### Work instructions
Go through the records below and return each line that has "along" in it.

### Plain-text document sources
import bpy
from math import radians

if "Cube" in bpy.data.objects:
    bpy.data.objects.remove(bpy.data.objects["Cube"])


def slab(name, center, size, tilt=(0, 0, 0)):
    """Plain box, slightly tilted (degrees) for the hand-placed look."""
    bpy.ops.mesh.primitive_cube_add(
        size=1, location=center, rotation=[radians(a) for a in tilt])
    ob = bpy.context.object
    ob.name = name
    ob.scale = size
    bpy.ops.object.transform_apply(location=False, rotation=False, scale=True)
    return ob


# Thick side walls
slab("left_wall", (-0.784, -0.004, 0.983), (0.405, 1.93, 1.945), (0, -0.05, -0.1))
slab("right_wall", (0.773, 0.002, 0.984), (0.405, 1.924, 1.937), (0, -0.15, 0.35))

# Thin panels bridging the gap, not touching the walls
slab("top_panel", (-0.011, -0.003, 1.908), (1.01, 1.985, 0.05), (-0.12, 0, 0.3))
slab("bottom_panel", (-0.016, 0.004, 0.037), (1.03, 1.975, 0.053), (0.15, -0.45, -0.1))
--
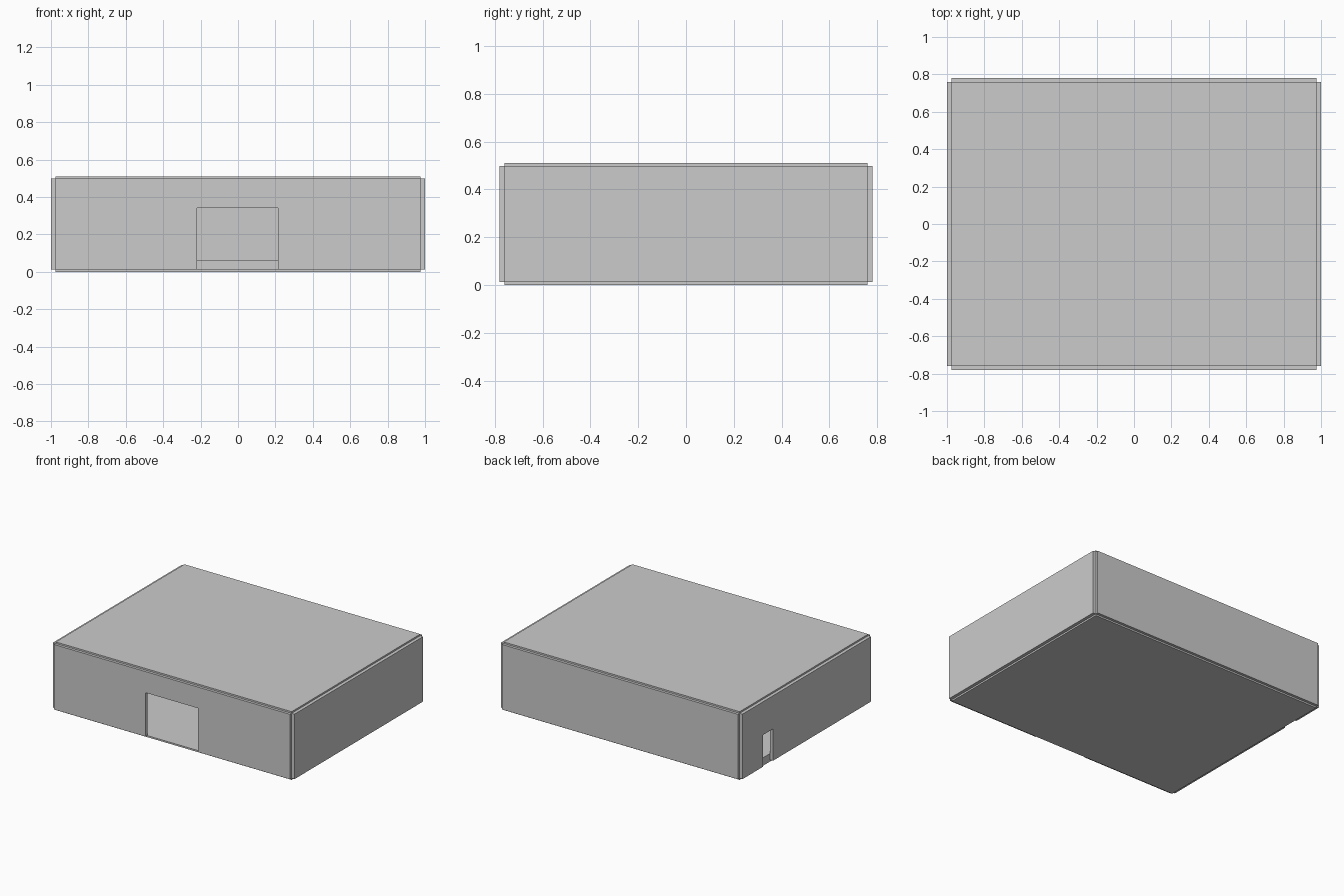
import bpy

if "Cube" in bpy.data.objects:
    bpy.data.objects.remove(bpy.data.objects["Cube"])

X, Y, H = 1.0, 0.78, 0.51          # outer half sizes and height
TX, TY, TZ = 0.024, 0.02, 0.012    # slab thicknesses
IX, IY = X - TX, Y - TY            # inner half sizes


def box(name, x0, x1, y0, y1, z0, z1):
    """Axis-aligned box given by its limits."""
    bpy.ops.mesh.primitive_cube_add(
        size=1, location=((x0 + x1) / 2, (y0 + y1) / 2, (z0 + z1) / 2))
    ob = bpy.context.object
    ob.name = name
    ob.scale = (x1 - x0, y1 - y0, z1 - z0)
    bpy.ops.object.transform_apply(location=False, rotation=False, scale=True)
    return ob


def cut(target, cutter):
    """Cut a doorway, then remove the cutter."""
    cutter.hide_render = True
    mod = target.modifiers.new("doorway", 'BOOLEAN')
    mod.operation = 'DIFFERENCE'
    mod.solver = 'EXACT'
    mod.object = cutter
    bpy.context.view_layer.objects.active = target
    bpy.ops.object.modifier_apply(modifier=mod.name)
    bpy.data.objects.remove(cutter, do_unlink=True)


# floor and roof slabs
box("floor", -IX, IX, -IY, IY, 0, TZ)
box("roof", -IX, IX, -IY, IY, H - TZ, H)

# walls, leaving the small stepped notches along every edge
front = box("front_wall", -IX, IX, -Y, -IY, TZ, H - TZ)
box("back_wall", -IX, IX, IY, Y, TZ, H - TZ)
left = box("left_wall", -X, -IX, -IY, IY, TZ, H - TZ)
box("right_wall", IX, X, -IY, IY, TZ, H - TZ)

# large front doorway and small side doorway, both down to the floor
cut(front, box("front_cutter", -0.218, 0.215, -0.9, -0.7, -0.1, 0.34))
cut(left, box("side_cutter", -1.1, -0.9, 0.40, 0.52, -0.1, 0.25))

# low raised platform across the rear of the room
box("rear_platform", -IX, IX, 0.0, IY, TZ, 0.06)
...
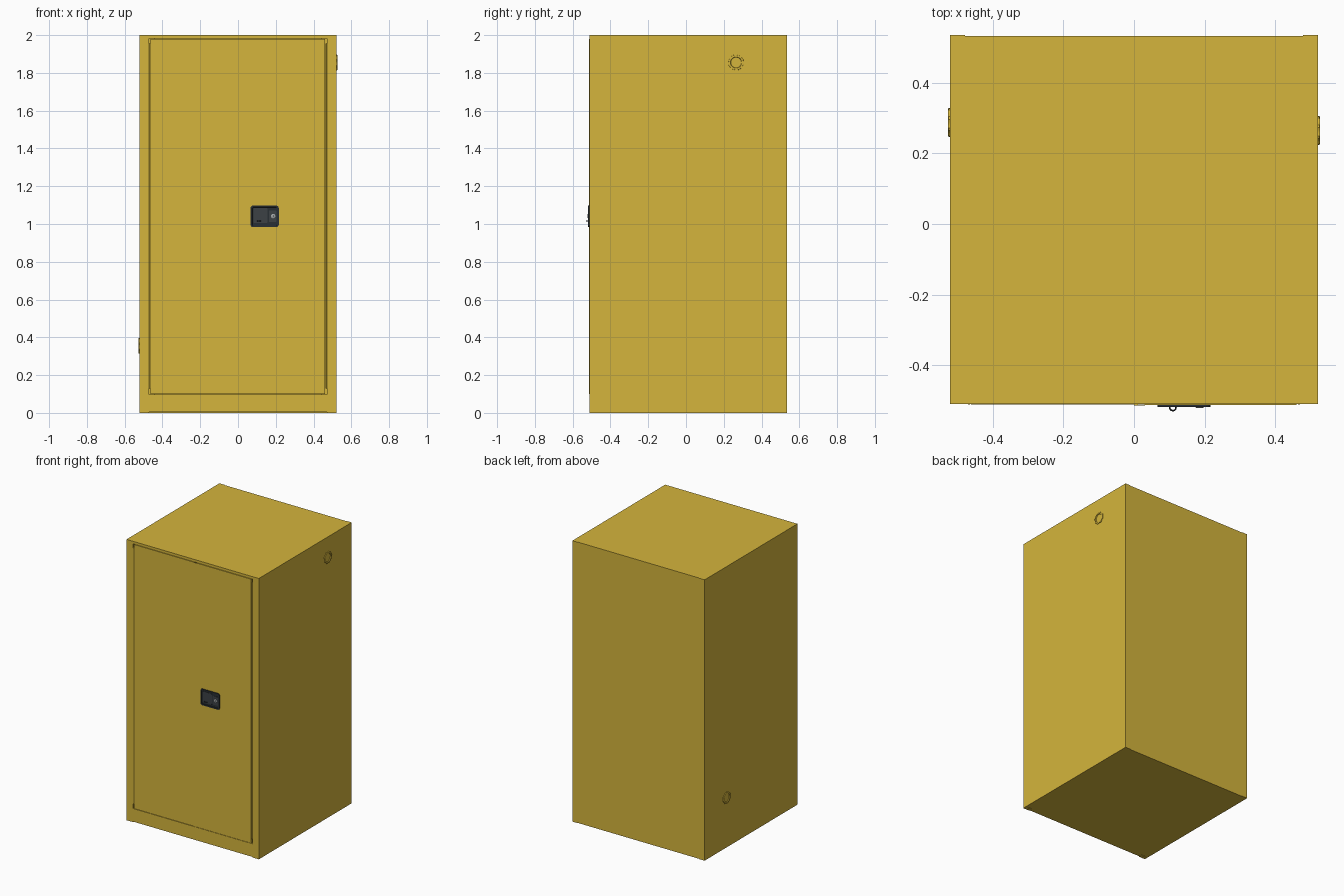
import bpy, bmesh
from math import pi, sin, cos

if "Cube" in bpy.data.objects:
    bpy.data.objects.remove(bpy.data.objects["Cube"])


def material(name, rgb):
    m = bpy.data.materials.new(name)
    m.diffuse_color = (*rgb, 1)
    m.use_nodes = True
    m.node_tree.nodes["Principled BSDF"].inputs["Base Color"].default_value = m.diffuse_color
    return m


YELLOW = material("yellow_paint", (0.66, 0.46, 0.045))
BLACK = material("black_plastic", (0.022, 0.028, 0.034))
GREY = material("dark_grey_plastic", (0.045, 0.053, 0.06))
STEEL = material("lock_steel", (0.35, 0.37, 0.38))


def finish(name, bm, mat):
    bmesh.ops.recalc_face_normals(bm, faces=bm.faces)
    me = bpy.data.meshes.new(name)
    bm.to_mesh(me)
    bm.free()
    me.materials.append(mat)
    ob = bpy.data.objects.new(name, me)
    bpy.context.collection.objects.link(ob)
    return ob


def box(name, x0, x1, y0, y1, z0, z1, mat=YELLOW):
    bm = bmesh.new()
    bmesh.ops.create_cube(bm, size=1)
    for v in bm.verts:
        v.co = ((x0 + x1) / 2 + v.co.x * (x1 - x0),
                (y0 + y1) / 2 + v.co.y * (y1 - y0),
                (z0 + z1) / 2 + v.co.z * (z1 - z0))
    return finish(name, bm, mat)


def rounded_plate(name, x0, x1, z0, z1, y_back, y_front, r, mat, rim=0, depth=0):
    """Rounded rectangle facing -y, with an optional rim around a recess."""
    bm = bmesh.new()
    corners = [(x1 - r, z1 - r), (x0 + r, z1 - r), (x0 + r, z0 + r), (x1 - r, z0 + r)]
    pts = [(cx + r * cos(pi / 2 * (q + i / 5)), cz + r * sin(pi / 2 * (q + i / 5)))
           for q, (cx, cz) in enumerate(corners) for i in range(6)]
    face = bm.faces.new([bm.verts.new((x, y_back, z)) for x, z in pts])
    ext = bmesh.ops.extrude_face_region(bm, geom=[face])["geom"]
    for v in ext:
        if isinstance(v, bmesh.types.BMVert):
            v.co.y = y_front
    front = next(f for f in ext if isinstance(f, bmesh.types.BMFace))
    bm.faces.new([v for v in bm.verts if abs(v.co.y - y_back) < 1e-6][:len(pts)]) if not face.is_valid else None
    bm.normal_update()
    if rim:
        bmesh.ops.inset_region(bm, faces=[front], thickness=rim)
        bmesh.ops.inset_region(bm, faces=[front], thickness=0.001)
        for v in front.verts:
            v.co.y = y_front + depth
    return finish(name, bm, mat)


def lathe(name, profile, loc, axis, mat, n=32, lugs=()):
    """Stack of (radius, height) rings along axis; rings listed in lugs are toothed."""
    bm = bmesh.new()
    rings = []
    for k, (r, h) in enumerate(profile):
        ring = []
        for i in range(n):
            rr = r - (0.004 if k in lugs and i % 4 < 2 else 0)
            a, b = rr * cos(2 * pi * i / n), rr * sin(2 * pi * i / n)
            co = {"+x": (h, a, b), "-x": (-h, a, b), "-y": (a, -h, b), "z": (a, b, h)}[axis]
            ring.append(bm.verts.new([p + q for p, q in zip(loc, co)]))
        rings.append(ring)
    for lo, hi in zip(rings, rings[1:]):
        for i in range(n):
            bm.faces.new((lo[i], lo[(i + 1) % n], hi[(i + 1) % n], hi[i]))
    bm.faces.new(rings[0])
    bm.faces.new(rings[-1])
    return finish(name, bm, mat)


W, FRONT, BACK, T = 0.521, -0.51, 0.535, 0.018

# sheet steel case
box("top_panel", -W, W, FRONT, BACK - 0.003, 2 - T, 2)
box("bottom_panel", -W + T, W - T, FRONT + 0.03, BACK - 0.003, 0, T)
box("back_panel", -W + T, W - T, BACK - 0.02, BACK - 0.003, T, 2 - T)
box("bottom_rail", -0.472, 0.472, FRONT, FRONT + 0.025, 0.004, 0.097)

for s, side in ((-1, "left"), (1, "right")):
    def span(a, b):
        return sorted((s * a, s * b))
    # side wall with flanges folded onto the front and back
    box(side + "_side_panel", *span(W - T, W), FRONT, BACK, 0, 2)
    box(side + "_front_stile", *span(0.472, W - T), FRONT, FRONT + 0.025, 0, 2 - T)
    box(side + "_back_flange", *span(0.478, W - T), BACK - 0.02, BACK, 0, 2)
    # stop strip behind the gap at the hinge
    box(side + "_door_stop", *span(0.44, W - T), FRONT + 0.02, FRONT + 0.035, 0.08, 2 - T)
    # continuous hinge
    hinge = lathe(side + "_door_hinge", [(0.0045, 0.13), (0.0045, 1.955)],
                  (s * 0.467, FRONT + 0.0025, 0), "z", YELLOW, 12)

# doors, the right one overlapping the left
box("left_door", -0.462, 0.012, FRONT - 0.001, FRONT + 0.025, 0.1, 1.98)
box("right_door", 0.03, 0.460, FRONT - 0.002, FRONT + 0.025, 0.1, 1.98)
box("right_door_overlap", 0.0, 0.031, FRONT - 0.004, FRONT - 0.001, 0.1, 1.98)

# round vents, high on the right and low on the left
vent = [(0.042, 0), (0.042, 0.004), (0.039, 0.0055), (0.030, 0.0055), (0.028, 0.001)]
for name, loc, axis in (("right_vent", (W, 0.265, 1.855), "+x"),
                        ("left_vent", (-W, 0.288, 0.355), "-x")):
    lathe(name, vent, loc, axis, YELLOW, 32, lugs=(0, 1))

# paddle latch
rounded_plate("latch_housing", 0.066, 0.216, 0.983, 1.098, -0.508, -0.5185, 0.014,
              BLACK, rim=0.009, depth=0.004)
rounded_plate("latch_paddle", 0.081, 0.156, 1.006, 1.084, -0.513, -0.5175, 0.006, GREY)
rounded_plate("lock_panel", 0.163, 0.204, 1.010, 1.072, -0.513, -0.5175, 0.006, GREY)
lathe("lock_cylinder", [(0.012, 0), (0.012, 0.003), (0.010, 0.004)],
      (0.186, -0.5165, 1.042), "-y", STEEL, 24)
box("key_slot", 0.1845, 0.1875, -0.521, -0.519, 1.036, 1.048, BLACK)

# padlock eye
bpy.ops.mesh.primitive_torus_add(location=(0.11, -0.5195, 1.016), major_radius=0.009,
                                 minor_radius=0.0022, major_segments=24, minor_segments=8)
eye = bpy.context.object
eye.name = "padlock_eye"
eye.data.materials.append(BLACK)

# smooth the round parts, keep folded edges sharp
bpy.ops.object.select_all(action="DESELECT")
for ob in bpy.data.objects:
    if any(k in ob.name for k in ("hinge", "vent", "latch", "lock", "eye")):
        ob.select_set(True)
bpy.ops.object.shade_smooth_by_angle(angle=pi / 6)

### Written answer
# walls, leaving the small stepped notches along every edge
    """Stack of (radius, height) rings along axis; rings listed in lugs are toothed."""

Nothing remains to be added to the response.